DATA TO USE —
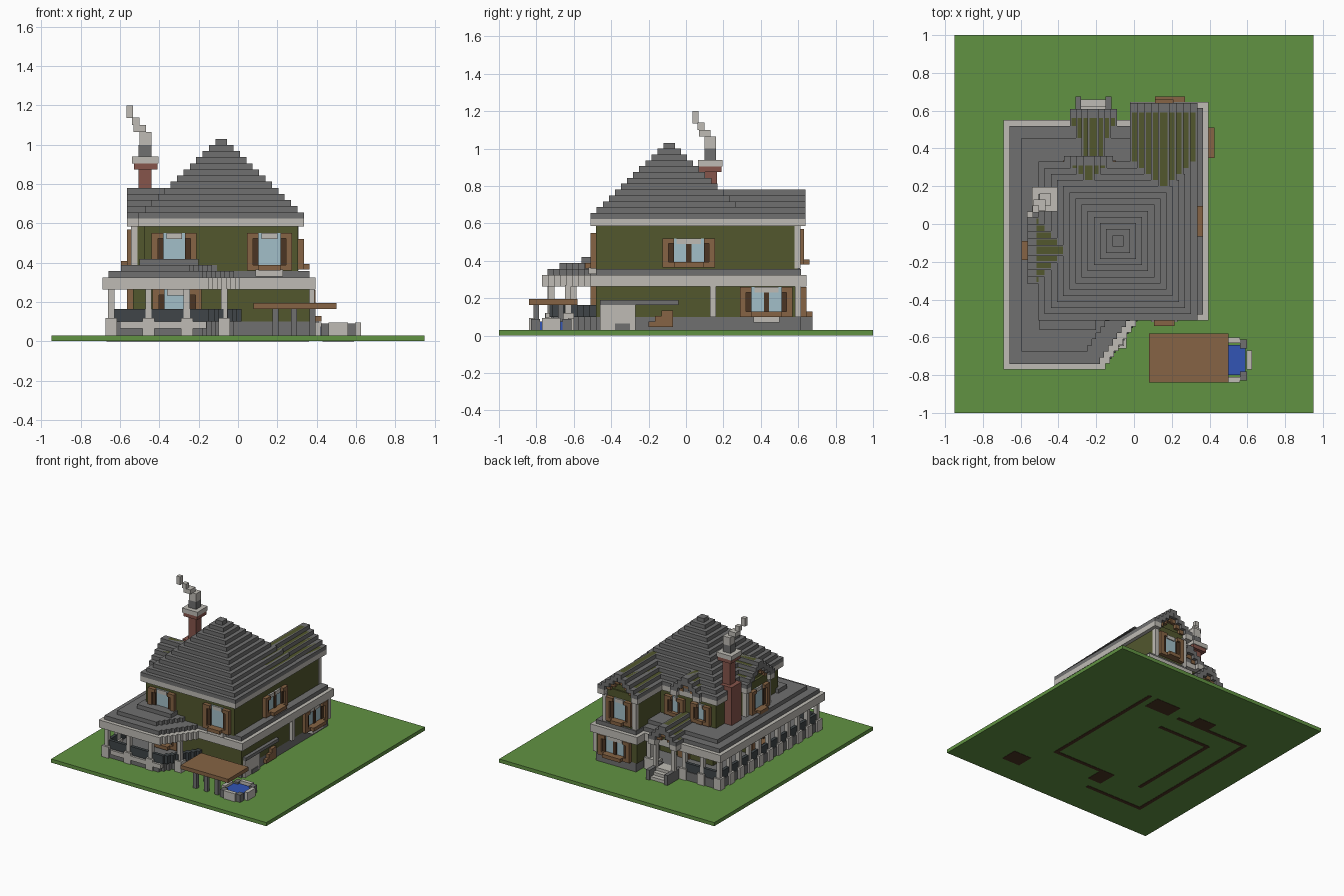
import bpy, bmesh

cube = bpy.data.objects.get("Cube")
if cube:
    bpy.data.objects.remove(cube, do_unlink=True)


def material(name, r, g, b):
    m = bpy.data.materials.new(name)
    m.use_nodes = True
    m.diffuse_color = (r, g, b, 1)
    m.node_tree.nodes["Principled BSDF"].inputs["Base Color"].default_value = (r, g, b, 1)
    return m


GRASS = material("grass green", .12, .29, .055)
SLATE = material("roof grey", .16, .16, .16)
STONE = material("light stone", .52, .50, .46)
OLIVE = material("olive wall", .085, .095, .027)
WOOD = material("timber brown", .24, .127, .058)
DARK = material("dark timber", .07, .035, .017)
WATER = material("water blue", .032, .09, .46)
GLASS = material("window glass", .36, .52, .58)
RAIL = material("railing slate", .05, .06, .065)
BRICK = material("chimney brick", .24, .09, .07)

STEP = .0312   # height and inset of one roof course
parts = {}     # (name, material) -> bmesh


def box(name, mat, x0, x1, y0, y1, z0, z1):
    """Add an axis-aligned block to the named part."""
    bm = parts.setdefault((name, mat), bmesh.new())
    verts = bmesh.ops.create_cube(bm, size=1)["verts"]
    for v in verts:
        v.co.x = (x0 + x1) / 2 + v.co.x * abs(x1 - x0)
        v.co.y = (y0 + y1) / 2 + v.co.y * abs(y1 - y0)
        v.co.z = (z0 + z1) / 2 + v.co.z * (z1 - z0)


def side_box(side, name, mat, s0, s1, d0, d1, z0, z1):
    """Block placed along a wall: s runs along it, d points outward."""
    if side in ("front", "back"):
        k = -1 if side == "front" else 1
        box(name, mat, s0, s1, k * d0, k * d1, z0, z1)
    else:
        k = -1 if side == "left" else 1
        box(name, mat, k * d0, k * d1, s0, s1, z0, z1)


def window(side, name, c, w, z0, z1, d, panes=1, planter=.06):
    """Timber frame with shutters, glass, stone lintels and a flower box."""
    h = w / 2

    def add(part, mat, s0, s1, d1, za, zb):
        side_box(side, name + "_" + part, mat, c + s0, c + s1, d - .01, d + d1, za, zb)

    inner = h - .06
    for k in (-1, 1):
        add("frame", WOOD, k * h, k * (h - .032), .03, z0, z1)
        add("frame", WOOD, k * (h - .032), k * inner, .03, z1 - .028, z1)
        add("frame", WOOD, k * (h - .032), k * inner, .03, z0, z0 + .028)
        add("shutter", DARK, k * (h - .032), k * inner, .015, z0 + .028, z1 - .028)
    add("glass", GLASS, -inner, inner, .006, z0, z1)
    add("lintel", STONE, -inner + .015, inner - .015, .014, z1 - .03, z1)
    if panes == 2:
        add("mullion", DARK, -.014, .014, .014, z0, z1)
    add("sill", WOOD, -inner, inner, planter, z0, z0 + .028)


def gable(side, name, c, half, d0, d1, z0, n):
    """Stepped gable roof with a recessed, timber-trimmed end."""
    for i in range(n):
        h, z = half - i * (half - .03) / (n - 1), z0 + i * STEP
        side_box(side, name + "_infill", OLIVE, c - h + .01, c + h - .01, d0, d1 - .05, z, z + STEP)
        for k in (-1, 1):
            side_box(side, name, SLATE, c + k * h, c + k * max(h - .065, 0), d0, d1, z, z + STEP)
            side_box(side, name + "_trim", WOOD, c + k * max(h - .065, 0), c + k * max(h - .1, 0),
                     d1 - .06, d1 - .025, z, z + STEP)
    for k in (-1, 1):
        side_box(side, name + "_eave", STONE, c + k * half, c + k * (half - .06), d0, d1, z0 - .04, z0)


def lower_plan(name, mat, t, z0, z1):
    """Slab on the ground floor outline, inset by t, with a stepped front corner."""
    box(name, mat, -.69 + t, .395 - t, -.51 + t, .55 - t, z0, z1)
    box(name, mat, -.02 + t, .395 - t, 0, .645 - t, z0, z1)
    n = 8
    for i in range(n):
        box(name, mat, -.69 + t, .01 - t - i * .023, -.51 + t - (i + 1) * .26 / n,
            -.5 + t - i * .26 / n, z0, z1)


# Ground, with the footing lines showing underneath
box("lawn", GRASS, -.95, .95, -1, 1, .002, .031)
for x0, x1, y0, y1 in ((-.67, -.64, -.72, .48), (-.67, -.02, .46, .49), (-.47, -.44, -.48, .3),
                       (-.67, -.15, -.73, -.7), (.33, .36, -.48, .6), (-.2, .36, -.49, -.46),
                       (-.46, 0, .28, .31), (.06, .28, .46, .6), (-.3, -.14, .48, .58),
                       (-.2, -.08, -.62, -.46), (.43, .59, -.8, -.66)):
    box("footing", DARK, x0, x1, y0, y1, 0, .02)

# Ground floor: base, walls and wraparound roof
lower_plan("foundation", SLATE, .03, .03, .1)
box("lower_wall", OLIVE, -.47, .365, -.48, .33, .1, .27)
box("lower_wall", OLIVE, 0, .365, .3, .615, .1, .27)
box("lower_wall", OLIVE, -.535, -.4, -.29, .01, .1, .27)
lower_plan("porch_eave", STONE, 0, .264, .325)
lower_plan("porch_roof", SLATE, .03, .325, .357)
lower_plan("porch_roof", SLATE, .095, .357, .388)
box("porch_roof", SLATE, -.5, -.2, -.56, -.45, .388, .42)

# Porch posts and railings
def post(x, y):
    box("porch_posts", STONE, x - .016, x + .016, y - .016, y + .016, .03, .27)
    box("post_feet", STONE, x - .03, x + .03, y - .03, y + .03, .03, .12)


for i in range(11):
    post(-.645, -.725 + i * .1225)
for x in (-.455, -.26, -.07):
    post(x, -.72 if x < -.15 else -.63)
for x in (-.5, -.34, -.09, -.03):
    post(x, .5)
box("porch_rail", RAIL, -.65, -.15, -.73, -.705, .1, .165)
box("porch_rail", RAIL, -.655, -.63, -.73, .5, .1, .165)
box("porch_rail", RAIL, -.65, -.34, .49, .515, .1, .165)
box("porch_base", STONE, -.6, -.16, -.75, -.72, .065, .1)
for i in range(7):
    box("porch_rail", RAIL, -.16 + i * .023, -.12 + i * .023, -.715 + i * .033, -.675 + i * .033, .1, .165)
for y in (.145, .6):
    box("corner_posts", STONE, .36, .39, y - .016, y + .016, .1, .27)

# Upper storey walls with corner posts
box("upper_wall", OLIVE, -.475, .305, -.48, .3, .35, .6)
box("upper_wall", OLIVE, .015, .305, .25, .6, .35, .63)
box("upper_wall", OLIVE, -.535, -.4, -.29, .01, .35, .63)
for x in (.03, .29):
    box("corner_posts", STONE, x - .018, x + .018, .58, .612, .36, .6)
for y in (-.28, 0):
    box("corner_posts", STONE, -.545, -.51, y - .016, y + .016, .36, .6)

# Main roof, stepped up to a point
box("main_eave", STONE, -.505, .335, -.51, .33, .585, .625)
for i in range(13):
    h = .42 - i * .0325
    box("main_roof", SLATE, -.085 - h, -.085 + h, -.09 - h, -.09 + h, .625 + i * STEP, .625 + (i + 1) * STEP)
gable("back", "rear_gable", .157, .178, 0, .64, .625, 5)
gable("left", "side_gable", -.14, .178, .15, .565, .625, 5)
gable("back", "dormer_gable", -.24, .13, .1, .36, .625, 4)

# Windows
window("front", "upper_front_window_a", -.325, .23, .385, .55, .48)
window("front", "upper_front_window_b", .16, .23, .36, .55, .48)
box("window_bracket", STONE, .09, .23, -.52, -.48, .33, .365)
window("front", "lower_front_window", -.31, .25, .11, .264, .48)
window("right", "upper_right_window", .015, .28, .365, .52, .305, 2)
window("right", "lower_right_window", .43, .28, .1, .26, .365, 2)
box("window_bracket", STONE, .36, .41, .36, .5, .07, .1)
window("back", "upper_rear_window", .16, .22, .38, .57, .6)
window("back", "lower_rear_window", .19, .28, .1, .26, .615, 2)
window("left", "upper_side_window", -.14, .22, .38, .57, .535)
window("left", "lower_side_window", -.14, .22, .11, .264, .535)
for x in (-.12, -.35):
    window("back", "rear_dormer_window", x, .17, .4, .55, .3, planter=.035)

# Rear entrance: small gable, door, steps
gable("back", "entry_gable", -.215, .125, .3, .61, .325, 4)
box("door", WOOD, -.265, -.165, .32, .345, .1, .26)
for i in range(3):
    box("entry_steps", STONE, -.28, -.15, .5, .66 - i * .035, .03, .055 + i * .023)
for x in (-.295, -.135):
    box("step_walls", SLATE, x - .015, x + .015, .5, .675, .03, .11)
    box("entry_posts", STONE, x - .015, x + .015, .56, .59, .03, .34)

# Side cellar entry
box("cellar_wall", STONE, .36, .385, -.46, -.27, .03, .165)
box("cellar_arch", SLATE, .38, .39, -.38, -.3, .03, .065)
box("cellar_coping", SLATE, .36, .392, -.46, -.04, .165, .19)
for i in range(3):
    box("cellar_steps", WOOD, .36, .39, -.2 + i * .035, -.07, .045 + i * .03, .075 + i * .03)

# Chimney with drifting smoke
box("chimney", BRICK, -.54, -.41, .07, .195, .36, .69)
box("chimney", BRICK, -.505, -.44, .1, .165, .69, .88)
box("chimney", BRICK, -.53, -.41, .07, .19, .875, .905)
box("chimney_cap", STONE, -.54, -.405, .065, .195, .905, .94)
box("chimney_pot", SLATE, -.505, -.44, .1, .16, .94, 1)
for x, y, z0, z1, r in ((-.47, .13, 1, 1.065, .031), (-.5, .1, 1.065, 1.1, .031),
                        (-.52, .08, 1.1, 1.14, .018), (-.55, .05, 1.135, 1.2, .016)):
    box("smoke", STONE, x - r, x + r, y - r, y + r, z0, z1)

# Garden table and pond
box("table_top", WOOD, .08, .5, -.84, -.58, .165, .195)
for x in (.19, .285, .38):
    for y in (-.8, -.67):
        box("table_legs", SLATE, x - .015, x + .015, y - .015, y + .015, .03, .165)
px, py = .51, -.72
box("pond_water", WATER, px - .09, px + .08, py - .08, py + .08, .03, .075)
for k in (-1, 1):
    box("pond_rim", STONE, px - .05, px + .05, py + k * .09, py + k * .12, .03, .095)
    box("pond_rim", STONE, px + k * .085, px + k * .115, py - .05, py + .05, .03, .095)
    for j in (-1, 1):
        box("pond_corner", SLATE, px + k * .05, px + k * .088, py + j * .06, py + j * .108, .03, .09)

# Turn every part into an object
for (name, mat), bm in parts.items():
    mesh = bpy.data.meshes.new(name)
    bmesh.ops.recalc_face_normals(bm, faces=bm.faces)
    bm.to_mesh(mesh)
    bm.free()
    mesh.materials.append(mat)
    bpy.context.scene.collection.objects.link(bpy.data.objects.new(name, mesh))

REQUIREMENT —
An exact copy of the lines above, from the first through the line that holds "placed along a", is what is needed; leave the pictures out.

OUTPUT BELOW —
import bpy, bmesh

cube = bpy.data.objects.get("Cube")
if cube:
    bpy.data.objects.remove(cube, do_unlink=True)


def material(name, r, g, b):
    m = bpy.data.materials.new(name)
    m.use_nodes = True
    m.diffuse_color = (r, g, b, 1)
    m.node_tree.nodes["Principled BSDF"].inputs["Base Color"].default_value = (r, g, b, 1)
    return m


GRASS = material("grass green", .12, .29, .055)
SLATE = material("roof grey", .16, .16, .16)
STONE = material("light stone", .52, .50, .46)
OLIVE = material("olive wall", .085, .095, .027)
WOOD = material("timber brown", .24, .127, .058)
DARK = material("dark timber", .07, .035, .017)
WATER = material("water blue", .032, .09, .46)
GLASS = material("window glass", .36, .52, .58)
RAIL = material("railing slate", .05, .06, .065)
BRICK = material("chimney brick", .24, .09, .07)

STEP = .0312   # height and inset of one roof course
parts = {}     # (name, material) -> bmesh


def box(name, mat, x0, x1, y0, y1, z0, z1):
    """Add an axis-aligned block to the named part."""
    bm = parts.setdefault((name, mat), bmesh.new())
    verts = bmesh.ops.create_cube(bm, size=1)["verts"]
    for v in verts:
        v.co.x = (x0 + x1) / 2 + v.co.x * abs(x1 - x0)
        v.co.y = (y0 + y1) / 2 + v.co.y * abs(y1 - y0)
        v.co.z = (z0 + z1) / 2 + v.co.z * (z1 - z0)


def side_box(side, name, mat, s0, s1, d0, d1, z0, z1):
    """Block placed along a wall: s runs along it, d points outward."""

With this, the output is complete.